## Information supplied
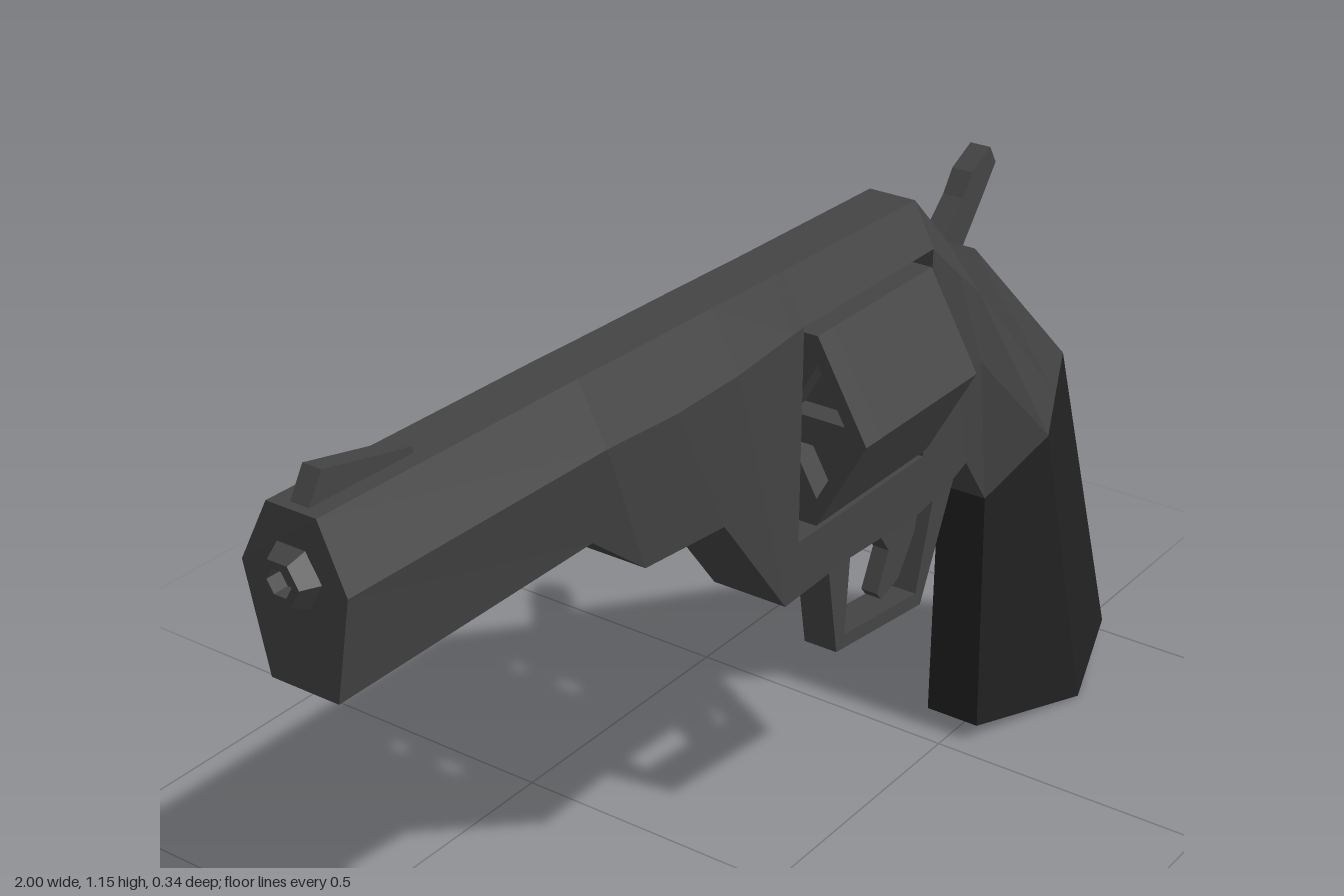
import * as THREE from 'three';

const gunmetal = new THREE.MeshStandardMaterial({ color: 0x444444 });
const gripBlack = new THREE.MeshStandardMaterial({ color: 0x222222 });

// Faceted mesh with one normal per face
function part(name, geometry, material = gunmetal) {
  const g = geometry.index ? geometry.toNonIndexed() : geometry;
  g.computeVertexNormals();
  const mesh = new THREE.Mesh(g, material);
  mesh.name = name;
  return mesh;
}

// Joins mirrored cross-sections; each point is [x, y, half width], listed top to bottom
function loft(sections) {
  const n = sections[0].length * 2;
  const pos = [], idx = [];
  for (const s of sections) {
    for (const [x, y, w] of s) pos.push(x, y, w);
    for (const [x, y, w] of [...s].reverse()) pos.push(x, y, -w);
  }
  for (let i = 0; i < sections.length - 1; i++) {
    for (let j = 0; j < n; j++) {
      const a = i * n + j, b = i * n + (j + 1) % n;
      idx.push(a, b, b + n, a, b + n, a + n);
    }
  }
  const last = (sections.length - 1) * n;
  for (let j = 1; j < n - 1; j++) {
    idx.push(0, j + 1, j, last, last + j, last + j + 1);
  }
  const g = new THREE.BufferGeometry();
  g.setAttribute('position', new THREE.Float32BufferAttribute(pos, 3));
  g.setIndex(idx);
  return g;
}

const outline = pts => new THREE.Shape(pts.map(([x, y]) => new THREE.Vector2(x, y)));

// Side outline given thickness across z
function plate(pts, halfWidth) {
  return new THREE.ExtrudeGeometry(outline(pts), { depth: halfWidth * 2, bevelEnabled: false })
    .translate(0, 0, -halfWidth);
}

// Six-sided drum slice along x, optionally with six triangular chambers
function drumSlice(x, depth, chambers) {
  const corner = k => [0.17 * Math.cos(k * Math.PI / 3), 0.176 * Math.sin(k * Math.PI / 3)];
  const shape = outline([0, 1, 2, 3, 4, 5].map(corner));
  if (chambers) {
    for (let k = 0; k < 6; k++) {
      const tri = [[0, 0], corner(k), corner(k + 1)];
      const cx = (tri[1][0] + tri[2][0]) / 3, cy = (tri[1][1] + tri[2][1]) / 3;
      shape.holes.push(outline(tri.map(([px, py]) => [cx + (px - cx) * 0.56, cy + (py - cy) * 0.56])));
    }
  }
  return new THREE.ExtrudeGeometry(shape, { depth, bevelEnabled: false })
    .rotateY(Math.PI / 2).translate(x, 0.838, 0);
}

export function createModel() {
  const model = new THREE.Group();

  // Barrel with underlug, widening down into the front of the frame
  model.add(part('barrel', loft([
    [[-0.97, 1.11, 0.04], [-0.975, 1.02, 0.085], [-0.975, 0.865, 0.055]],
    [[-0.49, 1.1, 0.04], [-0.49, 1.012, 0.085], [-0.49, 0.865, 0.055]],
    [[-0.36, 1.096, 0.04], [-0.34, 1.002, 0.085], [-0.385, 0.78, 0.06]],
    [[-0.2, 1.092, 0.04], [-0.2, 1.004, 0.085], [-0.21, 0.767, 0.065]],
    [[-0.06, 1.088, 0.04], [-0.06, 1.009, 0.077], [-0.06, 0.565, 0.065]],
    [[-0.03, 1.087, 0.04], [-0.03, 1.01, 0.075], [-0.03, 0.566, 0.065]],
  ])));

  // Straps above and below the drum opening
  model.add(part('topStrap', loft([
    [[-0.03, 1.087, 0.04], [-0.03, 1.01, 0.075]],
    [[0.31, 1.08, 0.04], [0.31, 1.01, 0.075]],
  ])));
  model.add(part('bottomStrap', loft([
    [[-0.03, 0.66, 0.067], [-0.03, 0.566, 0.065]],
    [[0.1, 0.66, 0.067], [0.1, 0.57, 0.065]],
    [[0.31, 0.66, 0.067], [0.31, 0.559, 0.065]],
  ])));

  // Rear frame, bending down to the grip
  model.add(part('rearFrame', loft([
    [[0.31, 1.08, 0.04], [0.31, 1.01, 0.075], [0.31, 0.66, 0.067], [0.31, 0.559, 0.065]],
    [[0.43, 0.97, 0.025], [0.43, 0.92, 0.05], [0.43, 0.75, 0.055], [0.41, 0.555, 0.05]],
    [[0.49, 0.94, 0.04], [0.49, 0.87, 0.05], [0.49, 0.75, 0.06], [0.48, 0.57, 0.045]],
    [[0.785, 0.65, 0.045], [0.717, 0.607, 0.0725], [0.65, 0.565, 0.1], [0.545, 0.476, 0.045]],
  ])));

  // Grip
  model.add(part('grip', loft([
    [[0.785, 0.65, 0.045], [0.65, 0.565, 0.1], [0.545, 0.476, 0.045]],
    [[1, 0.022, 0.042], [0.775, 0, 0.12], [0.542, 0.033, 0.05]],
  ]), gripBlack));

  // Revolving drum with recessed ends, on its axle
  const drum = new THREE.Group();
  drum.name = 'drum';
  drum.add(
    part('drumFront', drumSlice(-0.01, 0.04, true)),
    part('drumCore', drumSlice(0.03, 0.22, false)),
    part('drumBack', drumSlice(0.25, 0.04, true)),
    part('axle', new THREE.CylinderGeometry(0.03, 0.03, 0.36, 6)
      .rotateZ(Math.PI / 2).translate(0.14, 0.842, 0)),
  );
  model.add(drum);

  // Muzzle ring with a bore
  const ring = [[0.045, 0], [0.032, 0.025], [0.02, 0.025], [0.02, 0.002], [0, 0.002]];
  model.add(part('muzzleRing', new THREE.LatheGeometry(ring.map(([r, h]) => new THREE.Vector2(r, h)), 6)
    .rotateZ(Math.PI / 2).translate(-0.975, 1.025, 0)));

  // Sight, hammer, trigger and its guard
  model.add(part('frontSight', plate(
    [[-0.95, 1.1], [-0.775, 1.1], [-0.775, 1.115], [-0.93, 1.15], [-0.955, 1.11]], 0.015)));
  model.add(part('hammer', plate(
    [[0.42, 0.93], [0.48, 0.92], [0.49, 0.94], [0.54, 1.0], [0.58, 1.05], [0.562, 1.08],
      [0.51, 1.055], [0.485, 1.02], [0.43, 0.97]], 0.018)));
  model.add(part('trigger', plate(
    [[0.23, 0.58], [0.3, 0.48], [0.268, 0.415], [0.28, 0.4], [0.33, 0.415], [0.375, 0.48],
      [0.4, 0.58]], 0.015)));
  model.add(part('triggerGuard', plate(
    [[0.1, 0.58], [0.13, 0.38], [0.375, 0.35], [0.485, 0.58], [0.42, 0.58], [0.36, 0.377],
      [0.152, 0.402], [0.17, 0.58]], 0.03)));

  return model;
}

## Work instructions
Whenever a line in the records contains the word "down", copy that line.

## Answer box
  // Barrel with underlug, widening down into the front of the frame
  // Rear frame, bending down to the grip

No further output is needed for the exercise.